**Task prompt**. Return, from the data that follows, each line that holds the word "enumerate".

**Data provided**.
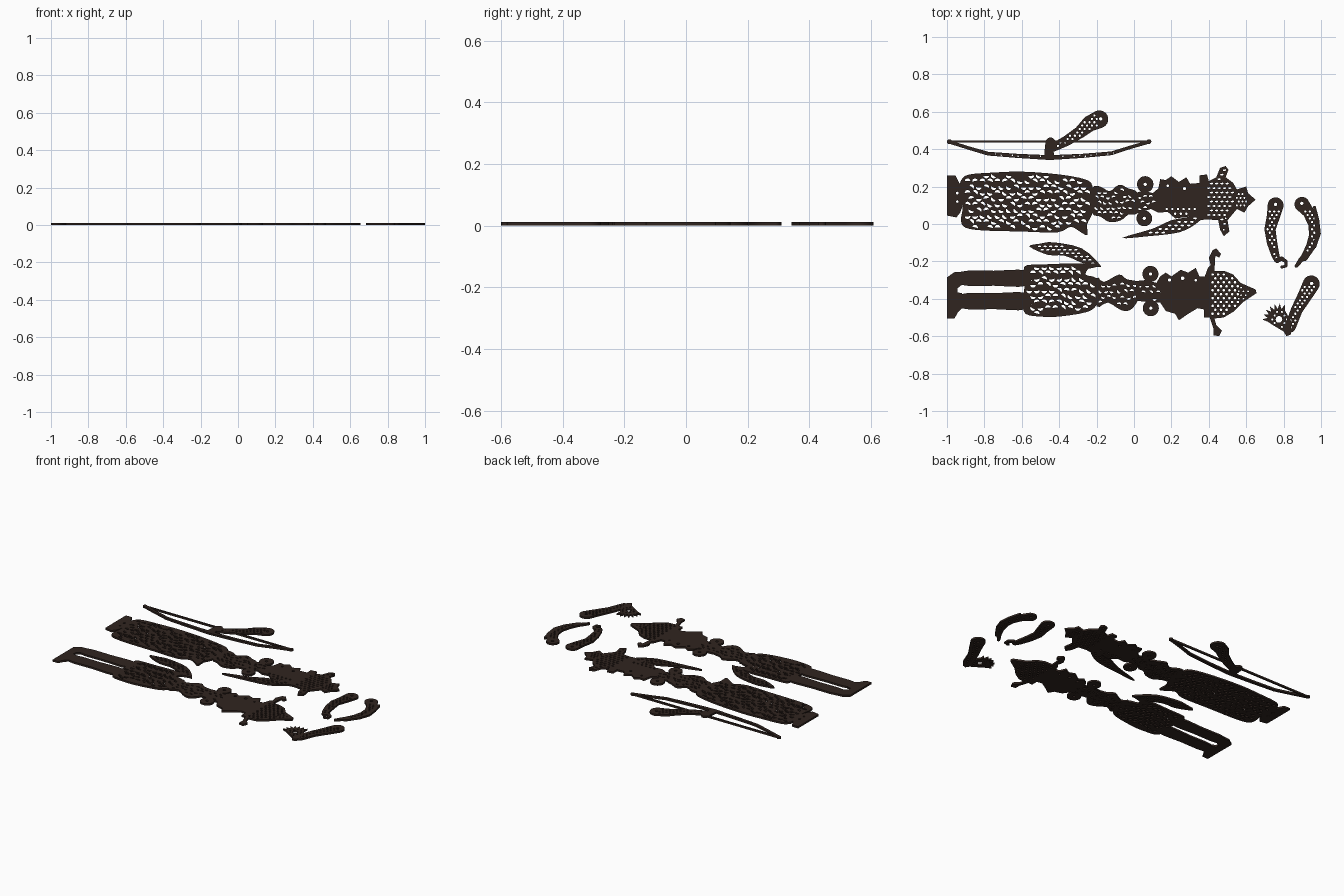
import bpy, math, random
from mathutils import Vector as V
from mathutils.geometry import intersect_point_line

random.seed(4)
T = 0.012
mat = bpy.data.materials.new("dark_leather")
mat.diffuse_color = (0.03, 0.018, 0.014, 1)


# --- 2D helpers ---
def smooth(pts, n=3):
    out, k = [], len(pts)
    for i in range(k):
        a, b, c, d = (V(pts[(i + j) % k]) for j in (-1, 0, 1, 2))
        for s in range(n):
            t = s / n
            out.append(0.5 * (2*b + (c-a)*t + (2*a - 5*b + 4*c - d)*t*t + (3*b - a - 3*c + d)*t**3))
    return out


def circle(c, r, n=16, a0=0.0, a1=2*math.pi):
    return [V((c[0] + r*math.cos(a0 + (a1-a0)*i/n), c[1] + r*math.sin(a0 + (a1-a0)*i/n))) for i in range(n)]


def ribbon(path, widths, cap=6):
    """Tapered strip along a path with rounded ends."""
    p = [V(q) for q in path]
    left, right = [], []
    for i, q in enumerate(p):
        d = (p[min(i+1, len(p)-1)] - p[max(i-1, 0)]).normalized()
        nrm = V((-d.y, d.x)) * widths[i] / 2
        left.append(q + nrm)
        right.append(q - nrm)

    def end(a, c, r):
        s = math.atan2(a.y - c.y, a.x - c.x)
        return [V((c.x + r*math.cos(s - math.pi*k/cap), c.y + r*math.sin(s - math.pi*k/cap))) for k in range(1, cap)]
    return left + end(left[-1], p[-1], widths[-1]/2) + right[::-1] + end(right[0], p[0], widths[0]/2)


def inside(p, poly, margin):
    hit = False
    for a, b in zip(poly, poly[1:] + poly[:1]):
        if (a.y > p.y) != (b.y > p.y) and p.x < (b.x-a.x)*(p.y-a.y)/(b.y-a.y) + a.x:
            hit = not hit
        q, t = intersect_point_line(p, a, b)
        q = a + (b - a) * min(1, max(0, t))
        if (p - q.to_2d()).length < margin:
            return False
    return hit


# --- punched hole shapes ---
def dot(c, r):
    return circle(c, r, 6)


def moon(c, r):
    q = random.choice((-1, 1)) * math.pi / 2 + random.uniform(-.5, .5)
    arc = circle(c, r, 7, q - 1.75, q + 1.75)
    return arc + [V(c) + V((math.cos(q), math.sin(q))) * r * 0.15]


def slot(c, r):
    return [V((c[0] + x*r, c[1] + y*r)) for x, y in ((-1, -.3), (.3, -.45), (1, 0), (.4, .5), (-.8, .35))]


def plate(name, outline, fields=(), holes=(), margin=0.007):
    """Flat plate; fields = (x0, x1, y0, y1, pitch_x, pitch_y, shape, radius) of punched holes."""
    outline = [V(p) for p in outline]
    loops, used = [outline], []
    for c, r in holes:
        loops.append(circle(c, r, 12))
        used.append((V(c), r))
    for x0, x1, y0, y1, px, py, shape, r in fields:
        for j in range(int((y1-y0)/py + 1.01)):
            for i in range(int((x1-x0)/px + 1.01)):
                c = V((x0 + i*px + (j % 2)*px/2, y0 + j*py))
                if any((c-u).length < r + ur + 0.003 for u, ur in used):
                    continue
                h = shape(c, r)
                if all(inside(p, outline, margin) for p in h):
                    loops.append(h)
                    used.append((c, r))
    cu = bpy.data.curves.new(name, 'CURVE')
    cu.dimensions, cu.fill_mode, cu.extrude = '2D', 'BOTH', T/2
    for lp in loops:
        s = cu.splines.new('POLY')
        s.points.add(len(lp) - 1)
        for pt, p in zip(s.points, lp):
            pt.co = (p[0], p[1], 0, 1)
        s.use_cyclic_u = True
    tmp = bpy.data.objects.new(name + "_outline", cu)
    bpy.context.collection.objects.link(tmp)
    bpy.context.view_layer.update()
    me = bpy.data.meshes.new_from_object(tmp.evaluated_get(bpy.context.evaluated_depsgraph_get()))
    bpy.data.objects.remove(tmp)
    me.materials.clear()
    me.materials.append(mat)
    ob = bpy.data.objects.new(name, me)
    ob.location.z = T/2
    bpy.context.collection.objects.link(ob)


def rosette(name, c, r):
    plate(name, circle(c, r, 20), holes=[(c, 0.009)])


# --- upper figure: long skirt ---
plate("upper_feet", [(-1, .26), (-.955, .26), (-.935, .22), (-.92, .2), (-.915, .1), (-.93, .06), (-.95, .035), (-1, .045)],
      holes=[((-.945, .165), .008), ((-.945, .12), .007)])
plate("upper_skirt", smooth([(-.93, .2), (-.92, .24), (-.88, .265), (-.75, .275), (-.6, .28), (-.4, .265), (-.25, .235),
      (-.22, .19), (-.215, .12), (-.225, .05), (-.25, 0), (-.25, -.06), (-.29, -.04), (-.34, -.015), (-.41, -.045),
      (-.6, -.04), (-.8, -.035), (-.9, -.02), (-.925, .02), (-.915, .1)]),
      [(-.89, -.22, -.02, .27, .04, .031, moon, .0155), (-.87, -.22, -.0045, .27, .04, .031, slot, .008)], margin=.006)
plate("upper_torso", smooth([(-.225, .19), (-.18, .2), (-.13, .175), (-.08, .21), (-.03, .19), (.02, .165), (.02, .06),
      (-.03, .05), (-.07, .02), (-.13, .01), (-.18, .04), (-.225, .06)]),
      [(-.2, -.11, .03, .2, .03, .028, moon, .011), (-.08, 0, .03, .2, .03, .03, moon, .011)])
for i, (c, r) in enumerate((((.06, .212), .044), ((.055, .03), .042))):
    rosette(f"upper_shoulder_disc_{i}", c, r)
plate("upper_head", [(.01, .165), (.05, .18), (.1, .165), (.13, .19), (.14, .24), (.17, .235), (.2, .255), (.24, .225),
      (.28, .25), (.3, .215), (.36, .22), (.37, .06), (.3, .04), (.22, .03), (.18, .065), (.13, .06), (.09, .08), (.01, .055)],
      [(.03, .1, .085, .16, .03, .03, moon, .011), (.16, .36, .055, .09, .03, .025, dot, .007)],
      [((.27, .19), .008), ((.18, .205), .007)])
plate("upper_hair_sash", smooth([(-.065, -.075), (.08, -.065), (.24, -.045), (.33, 0), (.38, .05), (.37, .075),
      (.3, .04), (.2, .02), (.1, -.025)]), [(-.03, .36, -.065, .07, .034, .019, slot, .011)], margin=.005)
plate("upper_headdress", [(.35, .26), (.39, .265), (.4, .23), (.44, .25), (.46, .3), (.49, .31), (.505, .29), (.49, .25),
      (.53, .22), (.55, .185), (.6, .2), (.61, .165), (.65, .13), (.61, .095), (.59, .06), (.55, .08), (.5, .02),
      (.51, -.04), (.48, -.065), (.46, -.03), (.45, .02), (.39, .025), (.35, .02)],
      [(.4, .53, .0, .29, .028, .024, slot, .010), (.55, .6, .1, .17, .02, .02, dot, .006),
       (.47, .5, -.05, .3, .02, .02, dot, .005)])

# --- lower figure: trousers and short skirt ---
plate("lower_feet", [(-1, -.285), (-.96, -.258), (-.92, -.255), (-.92, -.325), (-.945, -.345), (-.945, -.365), (-.92, -.37),
      (-.92, -.45), (-.94, -.47), (-.96, -.505), (-1, -.505)])
for n, y0, y1 in (("upper_leg", -.25, -.33), ("lower_leg", -.37, -.455)):
    plate("lower_figure_" + n, smooth([(-.925, y0 - .005), (-.75, y0), (-.57, y0), (-.57, y1), (-.75, y1), (-.925, y1 + .005)]))
plate("lower_skirt", smooth([(-.59, -.25), (-.57, -.22), (-.45, -.215), (-.3, -.21), (-.24, -.225), (-.26, -.27), (-.2, -.29),
      (-.19, -.36), (-.2, -.43), (-.25, -.47), (-.4, -.495), (-.5, -.495), (-.58, -.48), (-.595, -.42), (-.585, -.33)]),
      [(-.56, -.19, -.48, -.215, .04, .031, moon, .0155), (-.54, -.19, -.4645, -.215, .04, .031, slot, .008)], margin=.006)
plate("lower_hip_cloth", smooth([(-.56, -.12), (-.5, -.105), (-.43, -.098), (-.28, -.13), (-.18, -.22), (-.2, -.228), (-.26, -.215),
      (-.37, -.17), (-.46, -.165)]), [(-.52, -.2, -.21, -.11, .03, .018, slot, .010)])
plate("lower_skirt_tie", ribbon([(-.27, -.23), (-.2, -.22)], [.03, .02]))
plate("lower_torso", smooth([(-.2, -.29), (-.16, -.31), (-.08, -.27), (-.04, -.295), (.02, -.31), (.03, -.36), (.02, -.41),
      (-.02, -.46), (-.07, -.46), (-.14, -.42), (-.2, -.44)]),
      [(-.18, -.11, -.42, -.3, .03, .03, moon, .011), (-.08, 0, -.43, -.3, .034, .035, moon, .012)])
for i, c in enumerate(((.088, -.267), (.09, -.45))):
    rosette(f"lower_shoulder_disc_{i}", c, .043)
plate("lower_head", [(.01, -.305), (.06, -.3), (.12, -.315), (.14, -.28), (.17, -.26), (.2, -.28), (.25, -.245), (.29, -.26),
      (.33, -.235), (.35, -.28), (.39, -.28), (.39, -.46), (.34, -.45), (.29, -.48), (.24, -.515), (.22, -.48), (.17, -.465),
      (.14, -.42), (.1, -.42), (.01, -.41)],
      [(.03, .12, -.4, -.32, .04, .035, moon, .011)], [((.26, -.29), .01), ((.19, -.3), .009), ((.33, -.3), .007)])
plate("lower_hat", [(.375, -.29), (.395, -.235), (.41, -.22), (.4, -.18), (.42, -.14), (.44, -.13), (.465, -.16), (.455, -.18),
      (.435, -.17), (.43, -.25), (.48, -.25), (.53, -.27), (.57, -.315), (.65, -.35), (.655, -.37), (.58, -.42), (.53, -.47),
      (.48, -.5), (.43, -.505), (.44, -.54), (.47, -.57), (.455, -.6), (.425, -.595), (.425, -.56), (.405, -.5), (.375, -.5)],
      [(.42, .55, -.48, -.26, .03, .021, dot, .0075), (.56, .62, -.4, -.33, .025, .02, dot, .005)])

# --- bow held by a bent arm ---
plate("bow_string", ribbon([(-.985, .44), (.075, .44)], [.011, .011]))
plate("bow_stave", ribbon([(-.985, .438), (-.88, .405), (-.78, .376), (-.62, .364), (-.45, .355), (-.28, .364), (-.12, .378),
      (-.02, .41), (.078, .438)], [.018, .018, .02, .022, .026, .022, .02, .018, .018]),
      [(-.8, -.1, .362, .38, .06, .006, dot, .004)], margin=.003)
for i, x in enumerate((-.987, .08)):
    plate(f"bow_tip_{i}", circle((x, .44), .013, 12))
plate("bow_hand", smooth([(-.475, .35), (-.425, .35), (-.43, .39), (-.41, .42), (-.435, .46), (-.465, .455), (-.475, .42)]))
plate("bow_arm", ribbon([(-.43, .41), (-.36, .445), (-.29, .49), (-.24, .535), (-.185, .56)], [.045, .055, .065, .085, .095], 10),
      [(-.42, -.2, .4, .58, .026, .018, dot, .0065)], [((-.178, .562), .009)])

# --- loose arms ---
plate("left_loose_arm", ribbon([(.757, .1), (.745, .04), (.727, -.03), (.738, -.1), (.757, -.17), (.765, -.19)],
      [.085, .07, .06, .055, .042, .035], 10), [(.69, .79, -.18, .07, .024, .019, dot, .0065)], [((.757, .105), .009)])
plate("left_loose_hand", ribbon([(.765, -.195), (.79, -.185), (.812, -.2), (.812, -.225), (.79, -.23)], [.028, .025, .02, .018, .016]))
plate("right_loose_arm", ribbon([(.898, .105), (.935, .06), (.96, 0), (.965, -.06), (.945, -.12), (.91, -.18)],
      [.08, .062, .058, .058, .05, .038], 10), [(.88, 1, -.18, .08, .024, .019, dot, .0065)], [((.897, .11), .009)])
plate("right_arm_bangle", ribbon([(.965, .09), (.978, .02), (.986, -.05), (.965, -.12)], [.015, .025, .026, .02]))
plate("right_loose_hand", ribbon([(.915, -.17), (.89, -.195), (.868, -.225)], [.035, .026, .018]))
plate("raised_arm", ribbon([(.948, -.32), (.91, -.39), (.87, -.46), (.835, -.55)], [.09, .075, .062, .06], 10),
      [(.8, .96, -.57, -.32, .025, .018, dot, .0065)], [((.95, -.318), .009)])
# spiky fan at the end of the raised arm
fan = [V((.775 + r*math.cos(a), -.515 + r*math.sin(a))) for k in range(15)
       for a, r in [(math.radians(60 + 9*k), .09 if k % 2 else .062)]]
plate("fan_hand", fan + [(.75, -.545), (.8, -.575), (.815, -.6), (.84, -.59), (.84, -.52)],
      [(.7, .83, -.57, -.44, .026, .02, dot, .006)], [((.775, -.51), .018)])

**Reply**.
    for i, q in enumerate(p):
for i, (c, r) in enumerate((((.06, .212), .044), ((.055, .03), .042))):
for i, c in enumerate(((.088, -.267), (.09, -.45))):
for i, x in enumerate((-.987, .08)):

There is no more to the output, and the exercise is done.